Cargo traffic is a complex business, with wild swings and special aspects. Today, the increase in spot rates will be reflected in the growth of costs. What does this mean for carriers?
Nearly all carriers’ operating costs are at a much higher level than pre-COVID – up $0,38 per mile. And that’s just the maintenance, insurance and fuel costs.
The calculation doesn’t include the driver’s wages or the purchase/financing of equipment, which can almost double the amount. The truck fleet launched in 2019 spent $0,72 less than the 2022 fleet.
In 2019, diesel fuel prices ranged from $2,97 to $3,11 per gallon. With an average consumption of 7 miles per gallon, fuel costs in 2019 ranged from $0,42 to $0,44 per mile for a class 8 truck.
In April, the retail price for diesel fuel was $5,10 per gallon. At 7 miles per gallon, that equates to $0,73 per mile.
An increase of $0,30 per mile will have a significant impact on carriers’ cash flows.
Referring to TCA data, the cost per mile in 2019 was $0,07. In 2022, this cost increased to $0,09 per mile.
Using the same dataset, maintenance costs increased from $0,20 to $0,26 per mile. In total, insurance and maintenance increased by $0,08 per mile.
Virtually every trucking company increased costs by at least $0,38 per mile compared to 2019.
The most expensive is a truck.
A three-year-old used truck could be bought for $69000 in 2019, according to ACT. In spring 2022, the price of a 3-year-old truck almost doubled to $136000.
If a fleet is new and buys trucks in 2022, then it will be in worse conditions than existing carriers. Assuming a truck is driven by an employee driver, spot rates below $2,63 per mile it’s a disaster for fleets if this rate persists for long.
If retail diesel prices rise, the break-even point for carriers will also rise.
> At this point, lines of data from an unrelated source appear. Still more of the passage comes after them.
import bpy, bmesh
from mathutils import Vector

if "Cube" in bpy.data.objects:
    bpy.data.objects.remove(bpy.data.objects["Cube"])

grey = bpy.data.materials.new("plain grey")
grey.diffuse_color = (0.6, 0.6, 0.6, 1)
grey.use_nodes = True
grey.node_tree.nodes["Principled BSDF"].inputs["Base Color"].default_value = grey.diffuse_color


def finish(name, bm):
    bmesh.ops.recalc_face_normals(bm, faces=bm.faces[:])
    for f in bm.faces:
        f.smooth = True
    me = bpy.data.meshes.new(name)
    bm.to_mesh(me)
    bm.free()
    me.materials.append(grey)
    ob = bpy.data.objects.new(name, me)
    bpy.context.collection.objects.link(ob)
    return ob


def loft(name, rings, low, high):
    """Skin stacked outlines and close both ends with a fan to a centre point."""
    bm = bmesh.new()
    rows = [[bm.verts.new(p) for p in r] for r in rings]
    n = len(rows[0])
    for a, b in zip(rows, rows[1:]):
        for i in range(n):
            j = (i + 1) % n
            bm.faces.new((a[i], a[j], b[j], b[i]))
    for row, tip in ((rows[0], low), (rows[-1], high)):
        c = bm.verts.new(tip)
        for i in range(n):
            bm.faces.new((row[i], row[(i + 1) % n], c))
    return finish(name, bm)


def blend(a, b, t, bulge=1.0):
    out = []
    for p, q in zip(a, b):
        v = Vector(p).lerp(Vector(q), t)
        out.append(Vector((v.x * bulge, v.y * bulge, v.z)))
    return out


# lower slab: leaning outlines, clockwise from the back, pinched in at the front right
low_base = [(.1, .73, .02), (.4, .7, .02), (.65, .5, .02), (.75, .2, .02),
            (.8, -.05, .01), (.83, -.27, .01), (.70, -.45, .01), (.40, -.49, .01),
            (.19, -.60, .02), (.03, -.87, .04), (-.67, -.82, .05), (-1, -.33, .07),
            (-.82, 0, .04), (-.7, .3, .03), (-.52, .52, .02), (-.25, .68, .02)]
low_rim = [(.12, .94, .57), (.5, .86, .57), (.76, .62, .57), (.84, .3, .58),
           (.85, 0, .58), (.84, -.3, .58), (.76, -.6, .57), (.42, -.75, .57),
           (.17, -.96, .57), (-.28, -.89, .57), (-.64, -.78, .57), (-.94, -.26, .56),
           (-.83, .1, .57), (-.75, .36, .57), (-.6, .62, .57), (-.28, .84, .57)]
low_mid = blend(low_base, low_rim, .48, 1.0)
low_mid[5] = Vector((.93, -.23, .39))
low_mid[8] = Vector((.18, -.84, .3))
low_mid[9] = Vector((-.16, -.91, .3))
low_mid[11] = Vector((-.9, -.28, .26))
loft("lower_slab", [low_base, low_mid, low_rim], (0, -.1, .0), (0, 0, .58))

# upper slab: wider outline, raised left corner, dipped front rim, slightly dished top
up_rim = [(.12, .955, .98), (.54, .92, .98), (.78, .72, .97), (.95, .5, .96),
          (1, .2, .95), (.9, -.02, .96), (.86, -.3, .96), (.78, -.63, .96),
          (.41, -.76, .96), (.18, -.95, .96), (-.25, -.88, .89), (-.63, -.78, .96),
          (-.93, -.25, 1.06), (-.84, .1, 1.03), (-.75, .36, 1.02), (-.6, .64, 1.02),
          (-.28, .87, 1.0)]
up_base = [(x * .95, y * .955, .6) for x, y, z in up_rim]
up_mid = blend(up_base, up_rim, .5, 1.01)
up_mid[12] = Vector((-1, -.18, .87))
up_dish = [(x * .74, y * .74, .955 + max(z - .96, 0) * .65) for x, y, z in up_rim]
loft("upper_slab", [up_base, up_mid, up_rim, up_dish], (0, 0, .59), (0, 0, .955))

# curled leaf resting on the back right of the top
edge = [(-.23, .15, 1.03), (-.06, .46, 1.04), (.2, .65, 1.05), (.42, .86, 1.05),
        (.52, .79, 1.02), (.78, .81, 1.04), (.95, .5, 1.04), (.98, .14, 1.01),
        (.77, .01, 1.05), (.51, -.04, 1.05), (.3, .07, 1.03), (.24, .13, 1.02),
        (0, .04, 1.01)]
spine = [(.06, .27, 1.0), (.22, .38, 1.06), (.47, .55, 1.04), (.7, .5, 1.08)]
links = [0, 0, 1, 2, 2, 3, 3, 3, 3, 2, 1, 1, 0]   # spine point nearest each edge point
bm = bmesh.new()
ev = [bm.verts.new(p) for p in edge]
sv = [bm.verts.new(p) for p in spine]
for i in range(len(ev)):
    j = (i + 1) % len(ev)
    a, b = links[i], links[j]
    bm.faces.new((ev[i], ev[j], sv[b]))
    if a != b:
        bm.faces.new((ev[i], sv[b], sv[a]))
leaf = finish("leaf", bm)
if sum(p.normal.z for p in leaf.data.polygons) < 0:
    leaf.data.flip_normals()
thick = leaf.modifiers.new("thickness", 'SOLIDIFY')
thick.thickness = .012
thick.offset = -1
If the fuel price falls, the break-even point will be lower.
There are different opinions about spot rates for fuel and freight, but one thing is for sure – there definitely will be instability.